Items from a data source
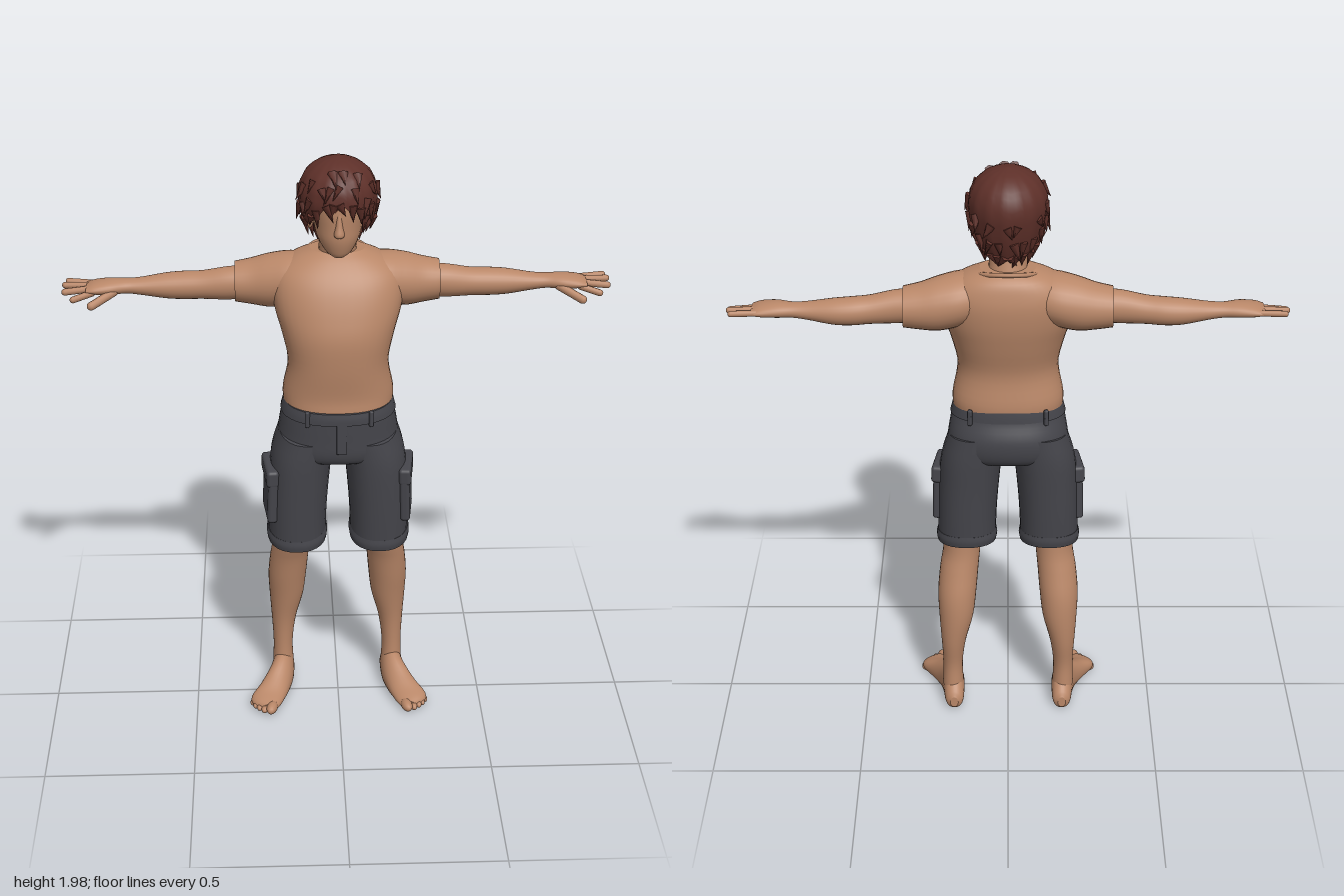
import * as THREE from 'three';
import { RoundedBoxGeometry } from 'three/addons/geometries/RoundedBoxGeometry.js';

const mat = (name, color) => {
  const m = new THREE.MeshStandardMaterial({ color, side: THREE.DoubleSide });
  m.name = name;
  return m;
};

// Smooth body through elliptic rings [t, a, b, ra, rb] along an axis:
// y: a=x b=z, x: a=y b=z, z: a=x b=y. Always wound outward.
const ORDER = { y: [1, 0, 2], x: [0, 1, 2], z: [2, 0, 1] };
function loft(rings, axis = 'y', { s = 1, n = 28, steps = 4, power = 1, bend = null } = {}) {
  const mid = new THREE.CatmullRomCurve3(rings.map(r => new THREE.Vector3(r[0], r[1], r[2])), false, 'catmullrom');
  const rad = new THREE.CatmullRomCurve3(rings.map(r => new THREE.Vector3(r[3], r[4], 0)), false, 'catmullrom');
  const o = ORDER[axis], pts = [], idx = [], m = (rings.length - 1) * steps;
  const sp = v => Math.sign(v) * Math.abs(v) ** power;
  const add = (t, a, b) => {
    const p = new THREE.Vector3();
    [t, a, b].forEach((v, k) => p.setComponent(o[k], v));
    if (bend) bend(p);
    p.x *= s;
    pts.push(p);
  };
  const ring = u => {
    const c = mid.getPoint(u), r = rad.getPoint(u);
    for (let j = 0; j < n; j++) {
      const q = j / n * Math.PI * 2;
      add(c.x, c.y + r.x * sp(Math.cos(q)), c.z + r.y * sp(Math.sin(q)));
    }
  };
  for (let i = 0; i <= m; i++) ring(i / m);
  for (let i = 0; i < m; i++) for (let j = 0; j < n; j++) {
    const a = i * n + j, b = i * n + (j + 1) % n;
    idx.push(a, b, a + n, b, b + n, a + n);
  }
  // Flat end caps
  for (const u of [0, 1]) {
    const base = pts.length, c = mid.getPoint(u);
    ring(u);
    add(c.x, c.y, c.z);
    for (let j = 0; j < n; j++) {
      const a = base + j, b = base + (j + 1) % n;
      idx.push(...(u ? [a, b, base + n] : [b, a, base + n]));
    }
  }
  let vol = 0;
  const x = new THREE.Vector3();
  for (let i = 0; i < idx.length; i += 3)
    vol += pts[idx[i]].dot(x.crossVectors(pts[idx[i + 1]], pts[idx[i + 2]]));
  if (vol < 0) idx.reverse();
  const g = new THREE.BufferGeometry().setFromPoints(pts);
  g.setIndex(idx);
  g.computeVertexNormals();
  return g;
}

const lerpTable = (table, v) => {
  for (let i = 1; i < table.length; i++) if (v <= table[i][0]) {
    const [a, p] = table[i - 1], [b, q] = table[i];
    return p + (q - p) * (v - a) / (b - a);
  }
  return table[table.length - 1][1];
};

export function createModel() {
  const skin = mat('skin', 0xb98768), cloth = mat('charcoal cloth', 0x45454b), hairMat = mat('auburn hair', 0x5e3029);
  const root = new THREE.Group();
  root.name = 'figure';
  const add = (name, geo, m, pos = [0, 0, 0], rot = [0, 0, 0], scale = [1, 1, 1]) => {
    const mesh = new THREE.Mesh(geo, m);
    mesh.name = name;
    mesh.position.set(...pos);
    mesh.rotation.set(...rot);
    mesh.scale.set(...scale);
    root.add(mesh);
    return mesh;
  };
  const ball = new THREE.SphereGeometry(1, 16, 12);

  // Torso, collar and neck
  add('torso', loft([
    [1.15, 0, 0, .182, .133], [1.2, 0, -.002, .183, .133], [1.3, 0, .01, .166, .134], [1.4, 0, 0, .185, .148],
    [1.48, 0, -.018, .208, .148], [1.55, 0, -.034, .215, .138], [1.6, 0, -.045, .2, .12],
    [1.64, 0, -.055, .15, .095], [1.665, 0, -.055, .09, .065]], 'y', { n: 40, power: .88 }), skin);
  const collar = [];
  for (let i = 0; i < 24; i++) {
    const q = i / 24 * Math.PI * 2, f = Math.sin(q);
    collar.push(new THREE.Vector3(.108 * Math.cos(q), 1.637 - .03 * f, -.04 + .092 * f));
  }
  add('collar', new THREE.TubeGeometry(new THREE.CatmullRomCurve3(collar, true), 48, .008, 6, true), skin);
  add('neck', loft([[1.6, 0, -.06, .075, .07], [1.66, 0, -.045, .062, .062], [1.75, 0, -.02, .06, .062]]), skin);

  // Head with nose and ears
  add('head', loft([
    [1.678, 0, .07, .018, .02], [1.695, 0, .058, .042, .042], [1.735, 0, .028, .068, .084], [1.78, 0, .005, .08, .11],
    [1.84, 0, -.005, .09, .122], [1.9, 0, -.01, .092, .118], [1.945, 0, -.01, .068, .085], [1.965, 0, -.01, .02, .03]]), skin);
  add('nose', loft([[1.752, 0, .112, .006, .006], [1.762, 0, .112, .017, .021], [1.79, 0, .11, .012, .016], [1.83, 0, .108, .008, .01]], 'y', { n: 12 }), skin);

  // Hair cap with a hairline that drops from forehead to nape
  const hairline = [[0, 1.855], [.5, 1.845], [.95, 1.79], [1.45, 1.775], [1.75, 1.765], [2.3, 1.715], [3.15, 1.705]];
  const girth = [[1.69, .64], [1.75, .83], [1.8, .93], [1.86, 1], [1.9, .96], [1.935, .82], [1.96, .6], [1.975, .36], [1.983, 0]];
  const hairPoint = (a, y, k = 1) => {
    const r = lerpTable(girth, y) * k;
    return new THREE.Vector3(.127 * r * Math.sin(a), y, -.01 + .143 * r * Math.cos(a));
  };
  const N = 60, M = 16, hp = [], hi = [];
  for (let i = 0; i <= M; i++) for (let j = 0; j < N; j++) {
    const a = j / N * Math.PI * 2, b = Math.min(a, Math.PI * 2 - a);
    const low = lerpTable(hairline, b) + .012 * Math.sin(a * 15);
    hp.push(hairPoint(a, low + (1.983 - low) * Math.sin(i / M * Math.PI / 2), 1 + .012 * Math.sin(a * 15)));
  }
  for (let i = 0; i < M; i++) for (let j = 0; j < N; j++) {
    const a = i * N + j, b = i * N + (j + 1) % N;
    hi.push(a, b, a + N, b, b + N, a + N);
  }
  const cap = new THREE.BufferGeometry().setFromPoints(hp);
  cap.setIndex(hi);
  cap.computeVertexNormals();
  add('hairCap', cap, hairMat);

  // Pointed locks: [count, height above hairline, length, outward lean]
  let seed = 7;
  const rnd = () => (seed = (seed * 16807) % 2147483647) / 2147483647;
  const lockGeo = new THREE.ConeGeometry(1, 1, 6).translate(0, .5, 0);
  const up = new THREE.Vector3(0, 1, 0);
  for (const [count, lift, length, lean] of [[26, .015, .05, .1], [20, .065, .055, .3], [13, .125, .05, .5]])
    for (let i = 0; i < count; i++) {
      const a = (i + rnd() * .6) / count * Math.PI * 2, b = Math.min(a, Math.PI * 2 - a);
      const y = Math.min(lerpTable(hairline, b) + lift, 1.955);
      const p = hairPoint(a, y, .96), q = hairPoint(a + (rnd() - .5) * .5, Math.max(y - .05, 1.69), 1);
      const out = new THREE.Vector3(Math.sin(a), 0, Math.cos(a));
      const dir = q.sub(p).normalize().addScaledVector(out, lean * (.4 + rnd() * .6)).normalize();
      const lock = add('hairLock', lockGeo, hairMat, p.toArray(), [0, 0, 0], [.018, length * (.8 + rnd() * .5), .014]);
      lock.quaternion.setFromUnitVectors(up, dir);
    }

  // Shorts: hips, waistband, fly
  const tilt = k => p => { p.y -= p.z * k; };
  add('shortsHips', loft([
    [1.155, 0, .003, .178, .135], [1.12, 0, 0, .188, .137], [1.06, 0, -.012, .199, .147],
    [1, 0, -.012, .205, .143], [.965, 0, -.01, .19, .12], [.945, 0, -.01, .06, .06]], 'y', { n: 40, power: .88, bend: tilt(.1) }), cloth);
  add('waistband', loft([[1.165, 0, .003, .181, .138], [1.145, 0, .003, .187, .141], [1.125, 0, .002, .192, .142]],
    'y', { n: 40, power: .88, bend: tilt(.1) }), cloth);
  add('fly', new RoundedBoxGeometry(.035, .11, .008, 2, .003), cloth, [.008, 1.06, .136]);

  for (const s of [1, -1]) {
    // Shorts leg, hem cuff, side pocket with flap, belt loops
    add('shortsLeg', loft([
      [1.05, .1, -.01, .098, .135], [.96, .122, -.01, .103, .134], [.85, .133, -.01, .102, .127],
      [.74, .139, -.011, .1, .12], [.64, .141, -.012, .099, .113]], 'y', { s, power: .88, bend: tilt(.17) }), cloth);
    add('shortsHem', loft([[.675, .141, -.012, .1, .116], [.655, .141, -.012, .104, .118], [.635, .141, -.012, .101, .115]],
      'y', { s, power: .88, bend: tilt(.17) }), cloth);
    add('sidePocket', new RoundedBoxGeometry(.034, .19, .145, 3, .012), cloth, [s * .23, .82, .02], [.06, -s * .12, s * .03]);
    add('pocketFlap', new RoundedBoxGeometry(.042, .06, .155, 3, .012), cloth, [s * .23, .895, .02], [.06, -s * .12, s * .03]);
    for (const [x, z] of [[.105, .128], [.125, -.122]])
      add('beltLoop', new RoundedBoxGeometry(.014, .055, .016, 2, .004), cloth, [s * x, 1.143 - z * .1, z], [0, s * Math.sign(z) * .4, 0]);

    // Lower leg
    add('leg', loft([
      [.75, .155, -.02, .07, .08], [.62, .158, -.025, .064, .076], [.54, .168, -.045, .066, .072], [.45, .176, -.066, .066, .073],
      [.36, .18, -.079, .059, .066], [.26, .19, -.085, .043, .053], [.16, .194, -.08, .034, .042], [.07, .194, -.08, .037, .046]], 'y', { s }), skin);

    // Foot, turned outward, with a flat sole
    add('foot', loft([
      [-.152, .19, .03, .014, .02], [-.135, .19, .035, .031, .04], [-.08, .193, .05, .038, .075], [-.02, .203, .045, .044, .07],
      [.04, .228, .03, .053, .048], [.085, .25, .022, .059, .032], [.12, .253, .018, .048, .023], [.145, .245, .016, .024, .016]],
      'z', { s, bend: p => { p.y = Math.max(p.y, .003); } }), skin);
    [[.237, .146, .019], [.261, .142, .013], [.278, .128, .012], [.291, .113, .012], [.302, .094, .011]].forEach(([x, z, r]) =>
      add('toe', ball, skin, [s * x, r, z], [0, s * .25, 0], [r, r, r * 1.75]));

    // Sleeve and arm down to the palm
    add('sleeve', loft([
      [.07, 1.57, -.05, .07, .085], [.15, 1.558, -.06, .087, .102], [.22, 1.546, -.072, .088, .093],
      [.28, 1.54, -.08, .076, .08], [.335, 1.538, -.083, .066, .071]], 'x', { s }), skin);
    add('arm', loft([
      [.28, 1.54, -.075, .055, .055], [.36, 1.535, -.075, .055, .051], [.44, 1.528, -.082, .047, .048], [.5, 1.525, -.088, .046, .049],
      [.56, 1.524, -.089, .042, .046], [.64, 1.525, -.085, .029, .036], [.69, 1.527, -.083, .024, .034],
      [.74, 1.528, -.078, .025, .045], [.79, 1.527, -.076, .02, .05], [.82, 1.525, -.077, .011, .046]], 'x', { s }), skin);

    // Fingers and thumb: [root], [tip], radius
    for (const [a, b, r] of [
      [[.8, 1.519, -.04], [.862, 1.5, -.03], .011], [[.8, 1.525, -.064], [.89, 1.516, -.06], .0115],
      [[.8, 1.528, -.088], [.89, 1.528, -.092], .011], [[.795, 1.527, -.112], [.882, 1.53, -.124], .01],
      [[.73, 1.518, -.05], [.802, 1.488, -.002], .014]]) {
      const A = new THREE.Vector3(s * a[0], a[1], a[2]), B = new THREE.Vector3(s * b[0], b[1], b[2]);
      const d = B.clone().sub(A), f = add('finger', new THREE.CapsuleGeometry(r, d.length(), 4, 10), skin, A.add(B).multiplyScalar(.5).toArray());
      f.quaternion.setFromUnitVectors(up, d.normalize());
    }
    add('ear', ball, skin, [s * .09, 1.775, -.012], [0, s * .3, 0], [.012, .03, .02]);
  }
  return root;
}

TASK DESCRIPTION
For every line of the records that has the word "nose" in it, make a copy.

REPLY
  // Head with nose and ears
  add('nose', loft([[1.752, 0, .112, .006, .006], [1.762, 0, .112, .017, .021], [1.79, 0, .11, .012, .016], [1.83, 0, .108, .008, .01]], 'y', { n: 12 }), skin);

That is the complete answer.